Sunday 30 August 2020

Return to the Mountains: Stage 5 of my Yukon Walk, August 6 to August 30, 1990


After the long crossing of the gentle wooded Yukon Plateau (see this post) I returned to the mountains on a section of my Yukon walk that had the most spectacular scenery but also some of the toughest terrain I've ever crossed. There were no towns north of Dawson City and just one hotel at Eagle Plains so I'd arranged food drops at two maintenance camps on the Dempster Highway, the only road, as I expected to be walking for at least another month. With autumn approaching and knowing I would soon be in the Arctic I had sent a down pullover, thick sweater, warm mitts, gaiters and thick wool socks to Dawson. My pack would be heavier but I would need them all before the finish.

North of Dawson I was looking forward to reaching spectacular Tombstone Mountain and its equally magnificent neighbours. Reaching it was tough though. Easy walking on dirt forest roads gave way to a desperate struggle through dense alder and willow thickets. At one point it took two hours to thrash two miles. Further hard walking in more dense brush and across boulder fields led into the heart of the mountains. Paradise! I camped at Talus Lake, looking across the shining water to Tombstone Mountain itself. 

The four days I spent in the Tombstone area were the highlights of the whole walk. I could have spent many weeks there. But I needed to reach my supply points and keep heading north. The landscape of the rest of the Ogilvie Mountains was still impressive and mountainous, though nothing like the Tombstone Range. The walking was often still tough too as I ploughed through muskeg swamps and black spruce forest. 

Two wildlife episodes stand out from this part of the walk. The first was seeing a grizzly bear and watching it foraging as I passed by on the other side of the valley.

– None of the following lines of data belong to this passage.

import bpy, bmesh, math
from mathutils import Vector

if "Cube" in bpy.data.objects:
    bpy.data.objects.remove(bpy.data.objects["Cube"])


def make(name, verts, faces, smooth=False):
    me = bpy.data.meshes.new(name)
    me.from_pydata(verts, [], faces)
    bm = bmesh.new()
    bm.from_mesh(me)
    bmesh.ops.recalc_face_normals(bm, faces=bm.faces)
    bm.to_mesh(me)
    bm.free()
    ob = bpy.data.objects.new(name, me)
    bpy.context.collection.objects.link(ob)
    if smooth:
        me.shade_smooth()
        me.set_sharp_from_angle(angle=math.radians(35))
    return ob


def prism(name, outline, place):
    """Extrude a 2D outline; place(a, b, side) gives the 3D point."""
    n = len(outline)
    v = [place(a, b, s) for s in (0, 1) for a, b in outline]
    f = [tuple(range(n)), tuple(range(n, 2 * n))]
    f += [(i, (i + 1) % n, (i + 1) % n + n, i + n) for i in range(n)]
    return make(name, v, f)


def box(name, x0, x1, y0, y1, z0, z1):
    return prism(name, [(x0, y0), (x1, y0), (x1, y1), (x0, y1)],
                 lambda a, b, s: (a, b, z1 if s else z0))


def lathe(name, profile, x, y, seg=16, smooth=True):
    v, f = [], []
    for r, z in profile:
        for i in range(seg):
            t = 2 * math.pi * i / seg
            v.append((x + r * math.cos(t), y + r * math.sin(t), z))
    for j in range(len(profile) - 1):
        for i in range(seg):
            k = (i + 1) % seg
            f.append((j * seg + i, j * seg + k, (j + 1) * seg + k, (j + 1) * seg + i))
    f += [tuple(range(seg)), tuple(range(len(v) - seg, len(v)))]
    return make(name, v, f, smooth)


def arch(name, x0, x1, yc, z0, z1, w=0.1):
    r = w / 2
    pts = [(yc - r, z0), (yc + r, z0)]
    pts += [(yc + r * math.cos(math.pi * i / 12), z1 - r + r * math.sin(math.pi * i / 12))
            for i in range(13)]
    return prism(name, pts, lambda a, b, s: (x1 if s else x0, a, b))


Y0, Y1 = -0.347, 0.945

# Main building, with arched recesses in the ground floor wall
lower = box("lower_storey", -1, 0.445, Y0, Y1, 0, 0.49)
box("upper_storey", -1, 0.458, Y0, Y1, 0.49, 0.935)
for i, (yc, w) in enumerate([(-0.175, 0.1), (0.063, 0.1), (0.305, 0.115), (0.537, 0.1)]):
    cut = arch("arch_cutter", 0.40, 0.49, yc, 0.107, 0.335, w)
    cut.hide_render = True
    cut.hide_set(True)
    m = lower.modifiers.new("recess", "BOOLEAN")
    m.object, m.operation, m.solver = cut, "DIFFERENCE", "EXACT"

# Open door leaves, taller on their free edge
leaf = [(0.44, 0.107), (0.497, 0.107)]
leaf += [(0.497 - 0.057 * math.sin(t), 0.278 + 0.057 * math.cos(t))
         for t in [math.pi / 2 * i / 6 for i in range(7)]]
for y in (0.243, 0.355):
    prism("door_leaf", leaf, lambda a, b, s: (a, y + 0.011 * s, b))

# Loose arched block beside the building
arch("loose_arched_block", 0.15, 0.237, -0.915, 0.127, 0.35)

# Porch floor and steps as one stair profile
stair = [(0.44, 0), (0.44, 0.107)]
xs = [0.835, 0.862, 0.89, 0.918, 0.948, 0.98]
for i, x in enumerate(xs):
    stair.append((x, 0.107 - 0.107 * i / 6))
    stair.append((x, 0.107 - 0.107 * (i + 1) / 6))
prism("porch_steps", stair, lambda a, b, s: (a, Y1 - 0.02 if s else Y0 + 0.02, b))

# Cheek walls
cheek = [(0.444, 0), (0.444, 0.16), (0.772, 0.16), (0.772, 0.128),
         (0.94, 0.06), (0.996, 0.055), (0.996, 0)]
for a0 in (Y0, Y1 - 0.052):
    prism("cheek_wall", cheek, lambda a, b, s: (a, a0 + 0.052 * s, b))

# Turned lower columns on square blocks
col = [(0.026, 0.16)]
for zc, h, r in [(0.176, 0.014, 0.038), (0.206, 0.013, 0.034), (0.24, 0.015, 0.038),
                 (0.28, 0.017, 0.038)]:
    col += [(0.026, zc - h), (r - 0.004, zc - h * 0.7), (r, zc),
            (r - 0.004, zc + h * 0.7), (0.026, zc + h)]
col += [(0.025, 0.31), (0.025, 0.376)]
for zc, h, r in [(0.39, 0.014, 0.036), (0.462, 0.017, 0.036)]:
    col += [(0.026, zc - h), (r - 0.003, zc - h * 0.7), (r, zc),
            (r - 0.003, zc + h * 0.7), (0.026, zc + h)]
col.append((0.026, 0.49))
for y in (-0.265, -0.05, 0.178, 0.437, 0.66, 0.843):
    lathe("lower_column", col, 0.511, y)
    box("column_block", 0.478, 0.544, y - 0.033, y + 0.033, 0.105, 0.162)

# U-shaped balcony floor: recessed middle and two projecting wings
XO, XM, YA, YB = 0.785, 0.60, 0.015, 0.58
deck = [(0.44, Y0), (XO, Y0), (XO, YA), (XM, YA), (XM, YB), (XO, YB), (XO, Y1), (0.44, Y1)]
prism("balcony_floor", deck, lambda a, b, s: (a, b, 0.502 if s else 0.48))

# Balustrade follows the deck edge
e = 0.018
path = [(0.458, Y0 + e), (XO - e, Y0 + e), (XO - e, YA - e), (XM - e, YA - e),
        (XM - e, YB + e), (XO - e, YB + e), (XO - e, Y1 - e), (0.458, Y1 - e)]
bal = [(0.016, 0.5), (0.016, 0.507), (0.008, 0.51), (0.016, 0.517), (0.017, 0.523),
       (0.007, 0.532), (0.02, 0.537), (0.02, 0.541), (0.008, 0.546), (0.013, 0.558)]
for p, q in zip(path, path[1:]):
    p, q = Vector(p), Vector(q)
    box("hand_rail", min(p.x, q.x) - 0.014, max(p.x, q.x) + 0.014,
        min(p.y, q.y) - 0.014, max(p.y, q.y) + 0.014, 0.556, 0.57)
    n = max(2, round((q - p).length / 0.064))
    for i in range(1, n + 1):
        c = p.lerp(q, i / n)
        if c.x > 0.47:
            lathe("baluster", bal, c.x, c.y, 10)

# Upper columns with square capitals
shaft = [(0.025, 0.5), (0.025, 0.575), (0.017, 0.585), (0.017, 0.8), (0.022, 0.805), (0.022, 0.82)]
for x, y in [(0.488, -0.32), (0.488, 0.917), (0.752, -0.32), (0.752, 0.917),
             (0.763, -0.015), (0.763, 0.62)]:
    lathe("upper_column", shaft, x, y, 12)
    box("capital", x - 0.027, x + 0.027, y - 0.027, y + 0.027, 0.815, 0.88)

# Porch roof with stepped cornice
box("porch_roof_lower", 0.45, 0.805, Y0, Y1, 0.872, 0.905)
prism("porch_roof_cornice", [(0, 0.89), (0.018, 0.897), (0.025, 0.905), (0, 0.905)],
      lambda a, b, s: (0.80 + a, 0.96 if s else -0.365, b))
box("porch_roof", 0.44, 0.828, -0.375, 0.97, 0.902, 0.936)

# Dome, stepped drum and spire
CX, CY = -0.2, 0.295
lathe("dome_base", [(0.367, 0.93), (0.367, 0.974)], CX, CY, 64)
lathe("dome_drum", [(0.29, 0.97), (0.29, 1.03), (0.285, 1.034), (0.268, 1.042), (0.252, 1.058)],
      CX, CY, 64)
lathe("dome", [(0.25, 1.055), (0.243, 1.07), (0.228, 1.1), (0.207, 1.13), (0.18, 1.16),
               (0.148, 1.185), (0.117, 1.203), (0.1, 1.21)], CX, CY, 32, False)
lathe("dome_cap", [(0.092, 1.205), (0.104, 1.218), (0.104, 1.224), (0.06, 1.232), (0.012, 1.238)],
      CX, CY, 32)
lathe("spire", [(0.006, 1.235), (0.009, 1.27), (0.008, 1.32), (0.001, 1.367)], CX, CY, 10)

Magnificent and exhilarating! Later on I was watching the Ogilvie River when I sensed movement and turned to see two wolves. They were scavenging rubbish left by a horse packing party who had camped nearby. 

Then there was the night of the Northern Lights when I spent  an hour lying on my back oblivious to the cold ground watching great waves of green light sweeping the sky, by far the best display of the aurora I've ever seen.

Twenty days out from Dawson I reached Eagle Plains and settled into the hotel for a rest day. Ahead I could see the Richardson Mountains in the Arctic, the final stretch of my walk. Autumn was here and the first snow might occur anytime soon. 

I wrote a book about the walk. It’s long out of print but I expect there are second-hand copies around.

Photographic Note: I carried two SLRs, the Nikon F801 and FM2, plus Nikkor 35-70, Nikkor 24mm,and Sigma 70-210 lenses, plus a Cullman tripod. Films were Fujichrome 50 and 100 slide ones. The total weight with padded cases was 4kg. To digitise the slides I photographed them on a lightbox with my Sony a6000 with a Sony E 30mm macro lens.


  1. Fantastic landscape! And I love the autumn colours. Had the mosquitos already died by that time?

  2. Mostly. A few appeared at sheltered sites.